** What you should do **
The data below holds a line containing "HALF_Y, HEIGHT, 1)))" and a line containing "profile=0.5, affect='EDGES')"; please quote exactly those two lines and every line between them, and nothing else.

##############################

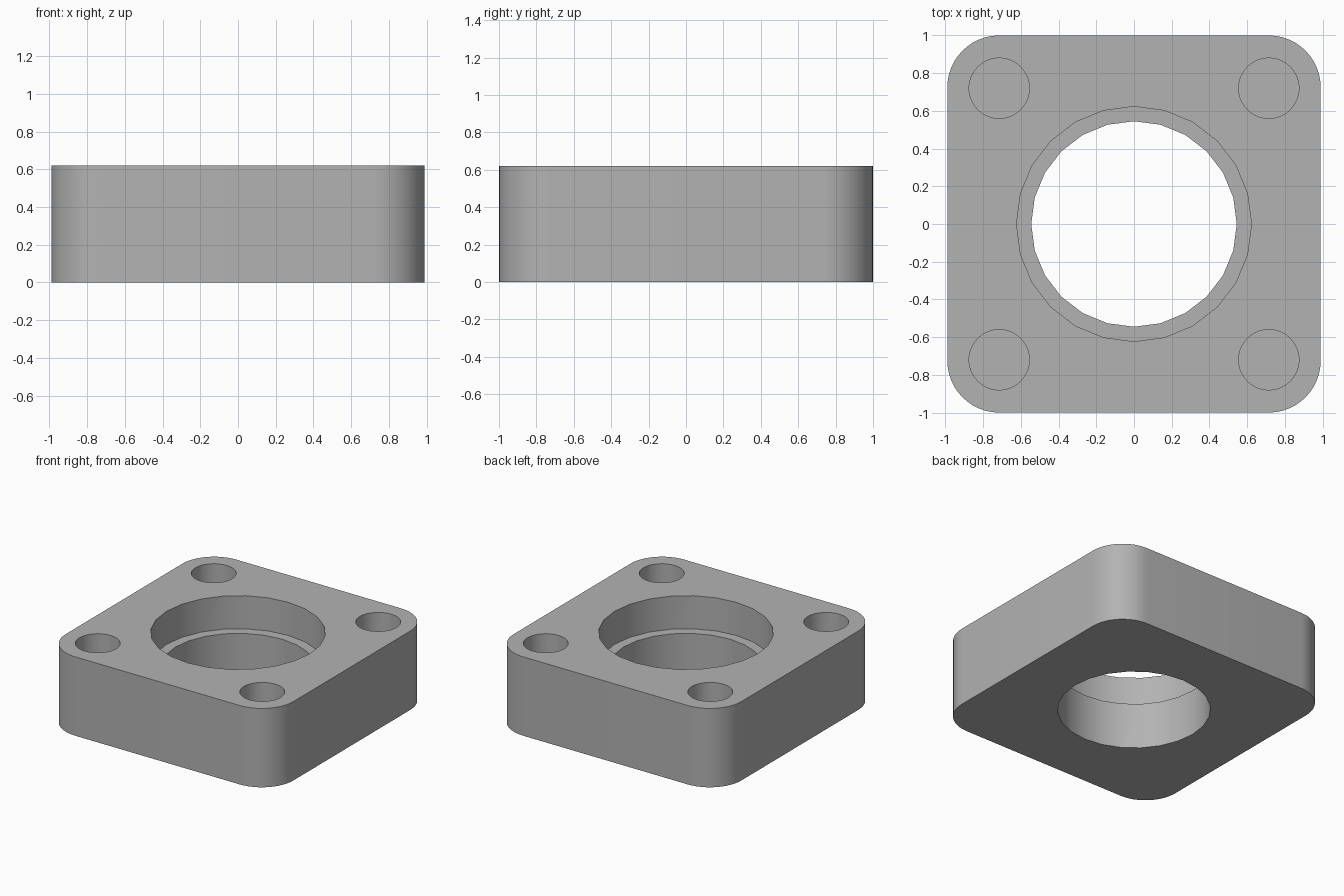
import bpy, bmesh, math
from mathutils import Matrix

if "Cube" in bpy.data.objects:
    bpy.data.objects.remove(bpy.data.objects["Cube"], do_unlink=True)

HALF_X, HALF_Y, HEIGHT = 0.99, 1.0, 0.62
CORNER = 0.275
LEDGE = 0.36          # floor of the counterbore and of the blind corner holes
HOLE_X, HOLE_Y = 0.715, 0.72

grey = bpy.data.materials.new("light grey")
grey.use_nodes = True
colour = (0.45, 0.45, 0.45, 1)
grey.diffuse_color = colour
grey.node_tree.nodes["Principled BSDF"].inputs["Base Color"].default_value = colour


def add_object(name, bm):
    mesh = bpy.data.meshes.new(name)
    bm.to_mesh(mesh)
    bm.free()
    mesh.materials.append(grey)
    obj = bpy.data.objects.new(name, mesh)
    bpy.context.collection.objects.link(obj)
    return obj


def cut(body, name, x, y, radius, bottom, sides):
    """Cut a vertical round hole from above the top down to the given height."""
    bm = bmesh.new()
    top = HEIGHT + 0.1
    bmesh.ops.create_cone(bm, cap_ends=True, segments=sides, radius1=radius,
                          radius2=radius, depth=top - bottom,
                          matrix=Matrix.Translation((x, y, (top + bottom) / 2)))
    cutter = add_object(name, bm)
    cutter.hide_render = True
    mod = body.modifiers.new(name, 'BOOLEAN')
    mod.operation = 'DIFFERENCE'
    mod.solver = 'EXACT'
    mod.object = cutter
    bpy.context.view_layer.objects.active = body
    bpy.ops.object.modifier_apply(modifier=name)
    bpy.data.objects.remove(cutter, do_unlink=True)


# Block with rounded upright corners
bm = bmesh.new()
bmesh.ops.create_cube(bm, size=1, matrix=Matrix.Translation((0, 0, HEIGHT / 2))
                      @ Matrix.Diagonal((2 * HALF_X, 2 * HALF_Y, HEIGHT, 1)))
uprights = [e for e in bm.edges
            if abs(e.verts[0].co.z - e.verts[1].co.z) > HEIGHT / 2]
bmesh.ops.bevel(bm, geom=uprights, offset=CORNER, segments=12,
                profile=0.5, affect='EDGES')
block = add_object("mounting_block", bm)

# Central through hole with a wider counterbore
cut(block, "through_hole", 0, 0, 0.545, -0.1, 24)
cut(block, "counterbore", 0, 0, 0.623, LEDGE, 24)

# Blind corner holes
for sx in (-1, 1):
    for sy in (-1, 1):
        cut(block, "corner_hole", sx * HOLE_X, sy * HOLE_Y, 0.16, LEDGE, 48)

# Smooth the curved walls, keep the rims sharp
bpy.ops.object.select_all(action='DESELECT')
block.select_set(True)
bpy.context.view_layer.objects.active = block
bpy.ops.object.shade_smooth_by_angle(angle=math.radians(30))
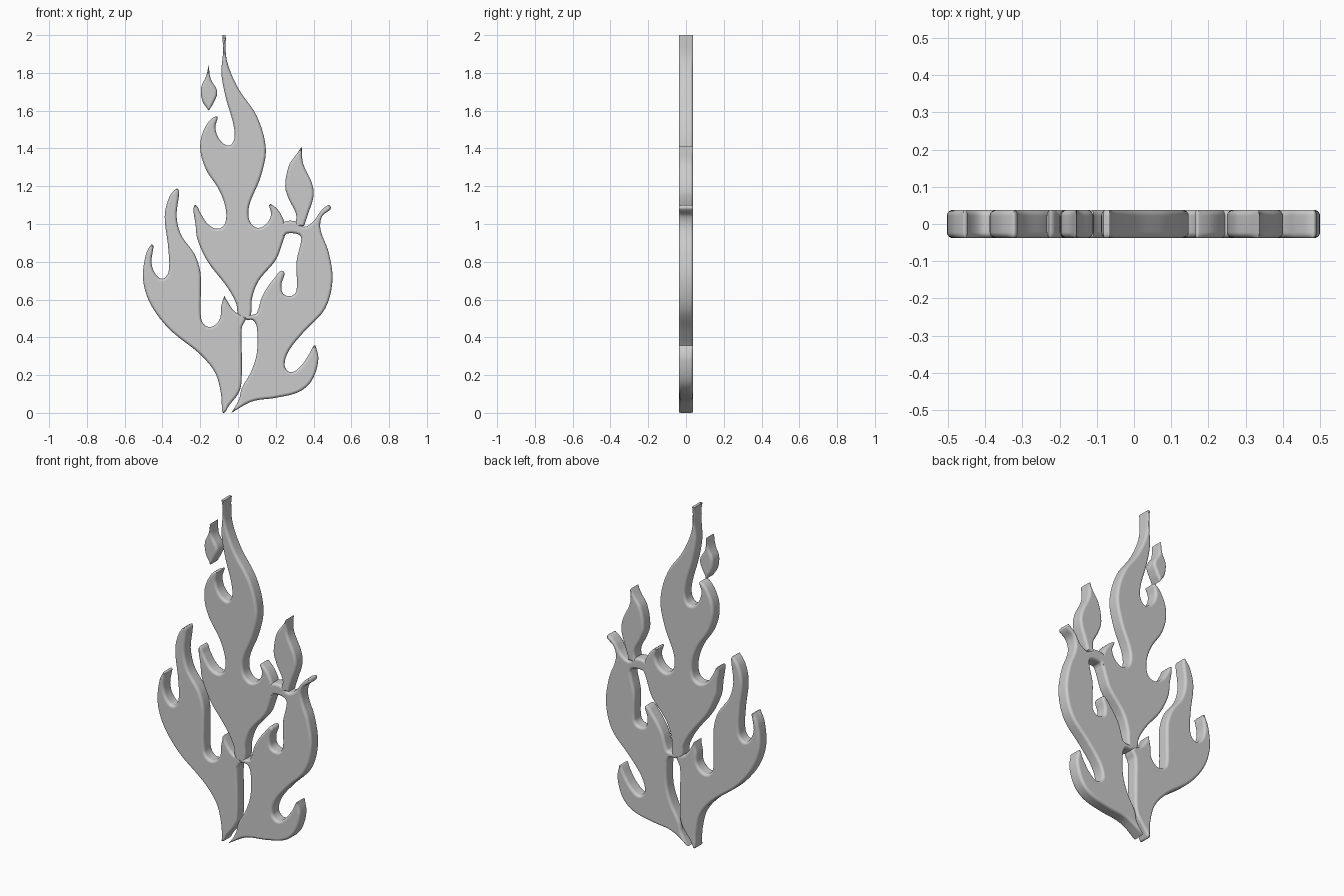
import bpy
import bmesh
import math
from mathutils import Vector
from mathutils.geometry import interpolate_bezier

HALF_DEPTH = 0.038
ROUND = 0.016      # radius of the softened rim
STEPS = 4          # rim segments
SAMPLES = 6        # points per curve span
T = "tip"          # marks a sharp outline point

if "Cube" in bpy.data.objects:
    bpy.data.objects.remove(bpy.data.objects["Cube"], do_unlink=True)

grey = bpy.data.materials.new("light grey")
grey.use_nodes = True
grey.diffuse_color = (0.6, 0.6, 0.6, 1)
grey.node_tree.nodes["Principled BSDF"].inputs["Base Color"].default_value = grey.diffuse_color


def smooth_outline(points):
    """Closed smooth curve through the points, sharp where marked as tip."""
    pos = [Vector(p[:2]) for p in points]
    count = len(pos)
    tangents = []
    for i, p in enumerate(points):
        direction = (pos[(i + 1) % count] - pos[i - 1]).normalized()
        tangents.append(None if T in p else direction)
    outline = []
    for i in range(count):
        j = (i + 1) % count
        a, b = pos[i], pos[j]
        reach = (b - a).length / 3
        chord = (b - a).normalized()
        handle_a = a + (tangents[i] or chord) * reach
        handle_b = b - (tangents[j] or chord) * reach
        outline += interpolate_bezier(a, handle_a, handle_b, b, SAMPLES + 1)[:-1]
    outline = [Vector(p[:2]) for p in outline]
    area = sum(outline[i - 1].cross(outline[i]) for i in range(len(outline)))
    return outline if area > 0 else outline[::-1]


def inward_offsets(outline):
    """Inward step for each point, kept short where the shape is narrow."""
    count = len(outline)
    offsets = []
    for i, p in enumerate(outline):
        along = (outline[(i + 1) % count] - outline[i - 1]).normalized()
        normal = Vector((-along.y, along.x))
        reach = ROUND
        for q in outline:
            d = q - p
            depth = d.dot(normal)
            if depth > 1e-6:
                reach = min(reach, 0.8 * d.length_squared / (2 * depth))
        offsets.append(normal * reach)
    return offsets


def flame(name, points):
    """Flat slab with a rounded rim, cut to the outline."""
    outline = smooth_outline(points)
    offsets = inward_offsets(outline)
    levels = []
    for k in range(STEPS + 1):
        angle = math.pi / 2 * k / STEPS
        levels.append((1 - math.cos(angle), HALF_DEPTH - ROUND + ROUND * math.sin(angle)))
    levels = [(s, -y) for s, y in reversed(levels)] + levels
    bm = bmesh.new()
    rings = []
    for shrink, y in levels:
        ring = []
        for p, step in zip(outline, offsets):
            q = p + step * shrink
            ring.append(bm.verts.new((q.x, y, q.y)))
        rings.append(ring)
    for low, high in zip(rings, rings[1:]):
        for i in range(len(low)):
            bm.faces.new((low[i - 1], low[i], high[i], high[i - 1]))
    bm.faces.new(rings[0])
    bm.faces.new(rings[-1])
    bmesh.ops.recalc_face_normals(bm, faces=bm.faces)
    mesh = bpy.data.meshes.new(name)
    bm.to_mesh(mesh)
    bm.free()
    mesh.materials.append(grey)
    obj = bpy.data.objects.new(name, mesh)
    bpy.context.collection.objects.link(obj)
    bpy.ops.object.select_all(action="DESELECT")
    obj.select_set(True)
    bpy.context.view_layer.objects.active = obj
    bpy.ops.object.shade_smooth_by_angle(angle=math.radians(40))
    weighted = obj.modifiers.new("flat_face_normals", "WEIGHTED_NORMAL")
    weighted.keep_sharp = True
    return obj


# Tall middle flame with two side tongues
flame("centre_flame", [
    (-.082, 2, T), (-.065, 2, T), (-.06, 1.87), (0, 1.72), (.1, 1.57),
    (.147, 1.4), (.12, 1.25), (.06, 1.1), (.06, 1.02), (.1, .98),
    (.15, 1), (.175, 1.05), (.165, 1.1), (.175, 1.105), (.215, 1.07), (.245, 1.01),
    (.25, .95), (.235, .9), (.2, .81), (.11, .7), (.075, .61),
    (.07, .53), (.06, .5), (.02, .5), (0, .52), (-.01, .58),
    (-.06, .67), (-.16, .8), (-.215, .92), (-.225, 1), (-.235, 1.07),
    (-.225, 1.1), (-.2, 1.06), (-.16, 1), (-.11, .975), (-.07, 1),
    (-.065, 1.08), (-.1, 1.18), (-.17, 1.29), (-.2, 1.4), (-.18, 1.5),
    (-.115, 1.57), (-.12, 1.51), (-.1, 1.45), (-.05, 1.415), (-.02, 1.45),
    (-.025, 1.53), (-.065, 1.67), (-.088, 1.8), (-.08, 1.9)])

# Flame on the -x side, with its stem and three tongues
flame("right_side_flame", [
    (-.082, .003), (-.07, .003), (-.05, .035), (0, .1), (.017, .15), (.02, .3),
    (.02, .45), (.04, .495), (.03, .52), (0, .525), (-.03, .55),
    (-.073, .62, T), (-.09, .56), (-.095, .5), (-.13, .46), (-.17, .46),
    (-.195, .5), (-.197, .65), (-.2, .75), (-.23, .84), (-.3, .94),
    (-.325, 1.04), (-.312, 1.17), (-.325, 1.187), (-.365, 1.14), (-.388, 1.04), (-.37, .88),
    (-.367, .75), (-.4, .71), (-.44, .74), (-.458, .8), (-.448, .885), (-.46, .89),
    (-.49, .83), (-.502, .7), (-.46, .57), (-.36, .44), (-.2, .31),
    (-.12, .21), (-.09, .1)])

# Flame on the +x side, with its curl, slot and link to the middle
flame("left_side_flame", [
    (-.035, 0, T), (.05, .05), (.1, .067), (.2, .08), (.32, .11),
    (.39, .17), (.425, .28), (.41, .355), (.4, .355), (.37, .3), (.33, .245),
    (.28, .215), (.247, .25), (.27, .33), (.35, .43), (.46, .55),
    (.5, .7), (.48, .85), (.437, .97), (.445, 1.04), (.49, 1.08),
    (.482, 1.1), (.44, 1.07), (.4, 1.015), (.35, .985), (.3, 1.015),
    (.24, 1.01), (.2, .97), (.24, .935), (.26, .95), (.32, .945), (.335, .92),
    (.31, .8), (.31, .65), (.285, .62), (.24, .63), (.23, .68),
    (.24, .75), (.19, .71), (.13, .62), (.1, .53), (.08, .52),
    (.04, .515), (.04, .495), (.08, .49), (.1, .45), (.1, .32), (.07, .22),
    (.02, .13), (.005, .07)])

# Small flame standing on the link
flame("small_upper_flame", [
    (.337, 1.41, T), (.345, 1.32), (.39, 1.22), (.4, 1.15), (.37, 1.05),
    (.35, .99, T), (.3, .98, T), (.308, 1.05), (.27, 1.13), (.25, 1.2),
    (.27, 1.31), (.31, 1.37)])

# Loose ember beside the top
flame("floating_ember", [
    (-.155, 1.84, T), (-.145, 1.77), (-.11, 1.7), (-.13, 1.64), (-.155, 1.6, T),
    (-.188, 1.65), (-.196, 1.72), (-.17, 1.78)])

##############################

** Task result **
                      @ Matrix.Diagonal((2 * HALF_X, 2 * HALF_Y, HEIGHT, 1)))
uprights = [e for e in bm.edges
            if abs(e.verts[0].co.z - e.verts[1].co.z) > HEIGHT / 2]
bmesh.ops.bevel(bm, geom=uprights, offset=CORNER, segments=12,
                profile=0.5, affect='EDGES')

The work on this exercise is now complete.